Five of those are currently playing in neighbouring Tunisia and two in Morocco.
The Mediterranean Knights qualified for the competition against the odds, finishing as one of the two best runners-up after a goalless draw with Zambia in October.
Libya adopted their new nickname following the conflict in their country that led to the toppling and eventual death of leader Muammar Gaddafi.
They face co-hosts Equatorial Guinea in the tournament’s opening game on 21 January in Bata.… Read More
Libya expects the International Criminal Court to agree that Saif al-Islam Gaddafi, the most prominent son of Libya’s late leader, can be tried in Libya, where he could face the death penalty, the justice minister said on Thursday.
The Hague-based ICC issued an arrest warrant for Saif al-Islam after prosecutors accused him and others of involvement in the killing of protesters during the revolt that eventually toppled Muammar Gaddafi in August.
Minister of Justice Ali Humaida Ashour told Reuters the ICC had accepted in principle a request by Libyan authorities to try Saif al-Islam and would make a final decision within weeks.
“We expect the court (ICC) will accept that Saif is tried in Libya,” he told Reuters in an interview in the Libyan capital.… Read More
Two months after the death of Colonel Muammar Gaddafi, the rattle of celebratory machine gunfire has waned in Libya — and so, too, has the euphoria of the country’s newfound freedom.
As revolutionary forces now jockey for power in the new Libya and spurn calls for handing over their weapons, interim authorities face the daunting task of establishing the rule of law.
The country’s most infamous war criminal may be dead, but untold numbers of alleged criminals from both sides of the conflict still roam free. One whom Libyan authorities should detain and hold accountable is Lt. Col. Mansour, who ordered his troops to kill 153 men in late August.… Read More
By Tom Nicolson
But Scotland Yard will investigate allegations over cases rendition to Libya, which will put paid to foreign secretary William Hague’s plan to “draw a line under the issue.”
Two Libyans who were part of the anti-Gaddafi movement are threatening to sue the UK over their transfer to Libya and subsequent torture.

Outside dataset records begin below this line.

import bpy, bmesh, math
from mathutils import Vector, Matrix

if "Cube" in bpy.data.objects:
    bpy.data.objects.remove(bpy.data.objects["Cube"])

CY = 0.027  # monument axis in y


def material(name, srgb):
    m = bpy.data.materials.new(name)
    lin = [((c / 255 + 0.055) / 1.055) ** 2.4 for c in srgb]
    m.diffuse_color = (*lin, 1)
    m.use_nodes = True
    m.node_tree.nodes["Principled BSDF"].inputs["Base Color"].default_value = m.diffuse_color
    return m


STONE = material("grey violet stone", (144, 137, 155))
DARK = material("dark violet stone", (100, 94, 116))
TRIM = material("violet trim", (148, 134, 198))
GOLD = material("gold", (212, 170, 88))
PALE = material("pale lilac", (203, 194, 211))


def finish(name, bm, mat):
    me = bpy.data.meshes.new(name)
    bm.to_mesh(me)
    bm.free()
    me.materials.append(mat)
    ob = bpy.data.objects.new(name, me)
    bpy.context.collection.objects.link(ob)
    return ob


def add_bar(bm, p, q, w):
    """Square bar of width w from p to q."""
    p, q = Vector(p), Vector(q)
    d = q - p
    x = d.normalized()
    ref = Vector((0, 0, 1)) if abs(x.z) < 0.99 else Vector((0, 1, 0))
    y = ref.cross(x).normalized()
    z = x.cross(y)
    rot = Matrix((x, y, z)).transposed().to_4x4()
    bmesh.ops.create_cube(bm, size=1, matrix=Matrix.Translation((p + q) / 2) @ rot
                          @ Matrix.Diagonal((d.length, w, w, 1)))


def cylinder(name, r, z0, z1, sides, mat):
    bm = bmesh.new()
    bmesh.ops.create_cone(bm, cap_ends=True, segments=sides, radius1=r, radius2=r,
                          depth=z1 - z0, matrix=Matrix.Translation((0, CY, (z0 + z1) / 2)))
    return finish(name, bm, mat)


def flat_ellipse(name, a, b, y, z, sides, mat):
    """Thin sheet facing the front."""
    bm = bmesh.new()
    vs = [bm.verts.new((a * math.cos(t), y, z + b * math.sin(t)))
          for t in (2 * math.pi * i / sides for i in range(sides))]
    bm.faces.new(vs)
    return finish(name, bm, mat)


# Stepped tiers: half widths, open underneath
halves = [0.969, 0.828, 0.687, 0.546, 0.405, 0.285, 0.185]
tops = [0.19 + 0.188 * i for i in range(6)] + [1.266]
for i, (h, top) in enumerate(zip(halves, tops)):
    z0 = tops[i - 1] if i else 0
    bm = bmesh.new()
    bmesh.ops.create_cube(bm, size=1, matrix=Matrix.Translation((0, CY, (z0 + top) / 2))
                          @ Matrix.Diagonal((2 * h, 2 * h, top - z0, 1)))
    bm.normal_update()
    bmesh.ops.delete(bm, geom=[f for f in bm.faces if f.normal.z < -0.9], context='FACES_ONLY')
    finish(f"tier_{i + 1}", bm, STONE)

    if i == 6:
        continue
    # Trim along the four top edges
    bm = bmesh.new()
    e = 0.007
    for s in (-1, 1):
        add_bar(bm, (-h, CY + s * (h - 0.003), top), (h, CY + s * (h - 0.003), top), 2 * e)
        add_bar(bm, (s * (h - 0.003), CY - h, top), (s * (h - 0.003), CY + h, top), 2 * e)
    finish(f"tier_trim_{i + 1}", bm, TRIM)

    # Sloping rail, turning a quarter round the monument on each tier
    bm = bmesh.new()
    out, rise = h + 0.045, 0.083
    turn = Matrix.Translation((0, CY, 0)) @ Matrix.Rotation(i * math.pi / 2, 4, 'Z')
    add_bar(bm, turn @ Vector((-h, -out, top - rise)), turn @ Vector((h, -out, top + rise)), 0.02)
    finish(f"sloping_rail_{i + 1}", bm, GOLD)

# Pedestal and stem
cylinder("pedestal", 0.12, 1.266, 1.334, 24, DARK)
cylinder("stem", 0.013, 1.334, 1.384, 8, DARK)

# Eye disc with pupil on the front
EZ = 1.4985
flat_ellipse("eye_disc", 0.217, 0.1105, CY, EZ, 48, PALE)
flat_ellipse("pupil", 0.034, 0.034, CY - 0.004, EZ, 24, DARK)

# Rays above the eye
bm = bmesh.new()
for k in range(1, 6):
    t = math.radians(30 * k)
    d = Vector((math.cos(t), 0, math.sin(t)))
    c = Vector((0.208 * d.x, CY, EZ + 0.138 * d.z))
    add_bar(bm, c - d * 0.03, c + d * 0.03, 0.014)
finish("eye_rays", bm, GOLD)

Abdel Hakim Belhaj, a commander of the rebel forces in Libya, says he was tortured after being arrested in 2004. He says he was taken from Bangkok to Libya by a joint CIA and MI6 operation which was set up to help Col Muammar Gaddafi round up his enemies.
In the second Libyan case, Sami al-Saadi has made similar allegations of British collusion in rendition and is demanding damages for the torture he claims he suffered in one of Gaddafi’s prisons.

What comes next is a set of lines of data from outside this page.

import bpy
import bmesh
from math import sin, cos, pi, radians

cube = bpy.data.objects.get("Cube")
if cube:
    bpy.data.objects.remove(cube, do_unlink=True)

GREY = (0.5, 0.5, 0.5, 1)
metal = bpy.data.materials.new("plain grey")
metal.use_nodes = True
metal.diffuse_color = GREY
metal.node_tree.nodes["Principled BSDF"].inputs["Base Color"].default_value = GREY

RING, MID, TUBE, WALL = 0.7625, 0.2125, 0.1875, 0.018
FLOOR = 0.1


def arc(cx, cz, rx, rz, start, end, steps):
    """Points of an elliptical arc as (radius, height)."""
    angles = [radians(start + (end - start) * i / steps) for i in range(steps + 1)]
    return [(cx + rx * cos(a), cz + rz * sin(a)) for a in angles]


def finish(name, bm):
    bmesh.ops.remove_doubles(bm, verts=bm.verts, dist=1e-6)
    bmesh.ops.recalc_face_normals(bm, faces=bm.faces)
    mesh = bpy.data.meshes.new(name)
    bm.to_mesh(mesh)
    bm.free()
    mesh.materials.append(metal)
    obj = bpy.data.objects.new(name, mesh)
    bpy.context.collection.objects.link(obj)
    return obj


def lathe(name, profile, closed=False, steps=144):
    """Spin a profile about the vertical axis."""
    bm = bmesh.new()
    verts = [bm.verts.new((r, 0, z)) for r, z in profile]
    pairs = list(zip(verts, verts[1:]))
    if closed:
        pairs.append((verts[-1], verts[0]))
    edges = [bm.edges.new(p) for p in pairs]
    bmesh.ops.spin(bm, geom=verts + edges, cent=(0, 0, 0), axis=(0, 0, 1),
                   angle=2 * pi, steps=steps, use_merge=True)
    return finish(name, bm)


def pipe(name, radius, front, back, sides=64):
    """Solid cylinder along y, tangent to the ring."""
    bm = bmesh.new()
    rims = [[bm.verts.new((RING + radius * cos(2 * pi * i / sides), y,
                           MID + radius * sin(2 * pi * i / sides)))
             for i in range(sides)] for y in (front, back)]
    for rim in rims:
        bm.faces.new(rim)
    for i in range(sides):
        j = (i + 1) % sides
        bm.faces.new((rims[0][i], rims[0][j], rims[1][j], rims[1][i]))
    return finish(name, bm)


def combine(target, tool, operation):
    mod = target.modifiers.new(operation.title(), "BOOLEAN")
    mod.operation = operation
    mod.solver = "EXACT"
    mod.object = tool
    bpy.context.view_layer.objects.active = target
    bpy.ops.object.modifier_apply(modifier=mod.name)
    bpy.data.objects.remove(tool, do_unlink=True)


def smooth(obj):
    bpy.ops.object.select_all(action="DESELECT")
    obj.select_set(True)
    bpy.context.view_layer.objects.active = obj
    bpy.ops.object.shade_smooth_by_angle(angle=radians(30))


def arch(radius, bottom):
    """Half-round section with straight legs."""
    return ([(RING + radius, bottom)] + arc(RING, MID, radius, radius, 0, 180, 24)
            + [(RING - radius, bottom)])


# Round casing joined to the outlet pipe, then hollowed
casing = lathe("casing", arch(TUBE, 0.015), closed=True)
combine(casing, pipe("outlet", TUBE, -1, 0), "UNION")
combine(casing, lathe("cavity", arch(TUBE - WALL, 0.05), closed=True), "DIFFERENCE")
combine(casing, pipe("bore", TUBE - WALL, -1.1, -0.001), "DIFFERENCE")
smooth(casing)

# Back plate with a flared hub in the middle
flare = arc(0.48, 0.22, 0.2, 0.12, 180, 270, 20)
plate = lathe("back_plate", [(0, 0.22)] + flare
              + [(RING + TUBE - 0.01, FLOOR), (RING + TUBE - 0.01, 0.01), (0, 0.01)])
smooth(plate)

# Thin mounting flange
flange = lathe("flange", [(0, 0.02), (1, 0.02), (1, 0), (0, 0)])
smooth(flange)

In a joint statement with the CPS, the Metropolitan Police confirmed it was looking at the two cases.… Read More
South Africa’s President Jacob Zuma on Thursday slammed the UN Security Council for allowing the NATO military strikes in Libya that played a key downfall in the downfall of Moamer Kadhafi.
Zuma complained to the Security Council that an African Union peace plan for Libya was “completely ignored” and said Libya’s problems had now “spilled over” to other countries in north Africa because of the council’s action.

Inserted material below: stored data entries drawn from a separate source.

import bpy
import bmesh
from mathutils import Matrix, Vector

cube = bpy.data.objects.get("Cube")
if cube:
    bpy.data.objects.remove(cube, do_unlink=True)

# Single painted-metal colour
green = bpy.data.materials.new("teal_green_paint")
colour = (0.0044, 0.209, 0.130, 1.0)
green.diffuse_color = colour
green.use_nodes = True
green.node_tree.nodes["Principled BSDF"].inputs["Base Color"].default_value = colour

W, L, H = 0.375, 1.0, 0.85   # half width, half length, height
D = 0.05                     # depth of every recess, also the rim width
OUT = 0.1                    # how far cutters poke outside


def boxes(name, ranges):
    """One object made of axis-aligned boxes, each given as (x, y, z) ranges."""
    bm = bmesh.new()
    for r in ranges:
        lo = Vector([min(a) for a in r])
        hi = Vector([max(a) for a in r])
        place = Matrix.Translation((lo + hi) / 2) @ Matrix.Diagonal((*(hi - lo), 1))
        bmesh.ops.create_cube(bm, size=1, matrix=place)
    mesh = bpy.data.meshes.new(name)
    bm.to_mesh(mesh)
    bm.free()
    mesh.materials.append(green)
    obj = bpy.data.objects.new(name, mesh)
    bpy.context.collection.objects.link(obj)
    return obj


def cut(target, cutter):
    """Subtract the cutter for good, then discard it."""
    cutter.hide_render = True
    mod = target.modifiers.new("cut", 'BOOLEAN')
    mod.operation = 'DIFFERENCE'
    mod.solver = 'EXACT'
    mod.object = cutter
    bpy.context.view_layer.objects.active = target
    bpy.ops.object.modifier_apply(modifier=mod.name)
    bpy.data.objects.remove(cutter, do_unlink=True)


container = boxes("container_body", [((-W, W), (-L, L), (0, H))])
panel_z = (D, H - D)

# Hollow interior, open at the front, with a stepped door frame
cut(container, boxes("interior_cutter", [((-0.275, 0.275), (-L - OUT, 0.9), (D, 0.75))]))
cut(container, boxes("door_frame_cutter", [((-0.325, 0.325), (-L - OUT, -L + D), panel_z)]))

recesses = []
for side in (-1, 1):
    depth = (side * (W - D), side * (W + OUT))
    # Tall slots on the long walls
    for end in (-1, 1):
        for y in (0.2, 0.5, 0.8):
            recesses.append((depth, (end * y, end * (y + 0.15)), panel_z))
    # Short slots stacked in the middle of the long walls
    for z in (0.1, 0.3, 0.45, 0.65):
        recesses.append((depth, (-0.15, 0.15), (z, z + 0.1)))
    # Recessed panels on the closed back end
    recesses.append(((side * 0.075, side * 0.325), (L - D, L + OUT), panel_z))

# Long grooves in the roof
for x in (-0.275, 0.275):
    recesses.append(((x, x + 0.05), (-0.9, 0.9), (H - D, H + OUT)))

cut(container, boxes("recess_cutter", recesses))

The South African president lectured the 15-member council as he chaired a special debate on relations between the United Nations and the African Union.South Africa abstained in the council’s resolution 1973 passed on March 17 last year, which authorized military action to protect civilians and enforce a no-fly zone.… Read More
Vietnamese workers will soon return to Libya, according to Vietnam’s Ministry of Labour, War Invalid and Social Affairs.
The ministry said a number of Turkish contractors in Libya have pledged to re-recruit Vietnamese workers in the next six months after completing negotiations with their Libyan businesses, Vietnam News Agency (VNA) reported.
The pledges were made during a recent visit of officials from the Vietnamese ministry to Turkey.
Turkish contractors, who are particularly active in North Africa, employ thousands of Vietnamese workers to work in construction in Libya.… Read More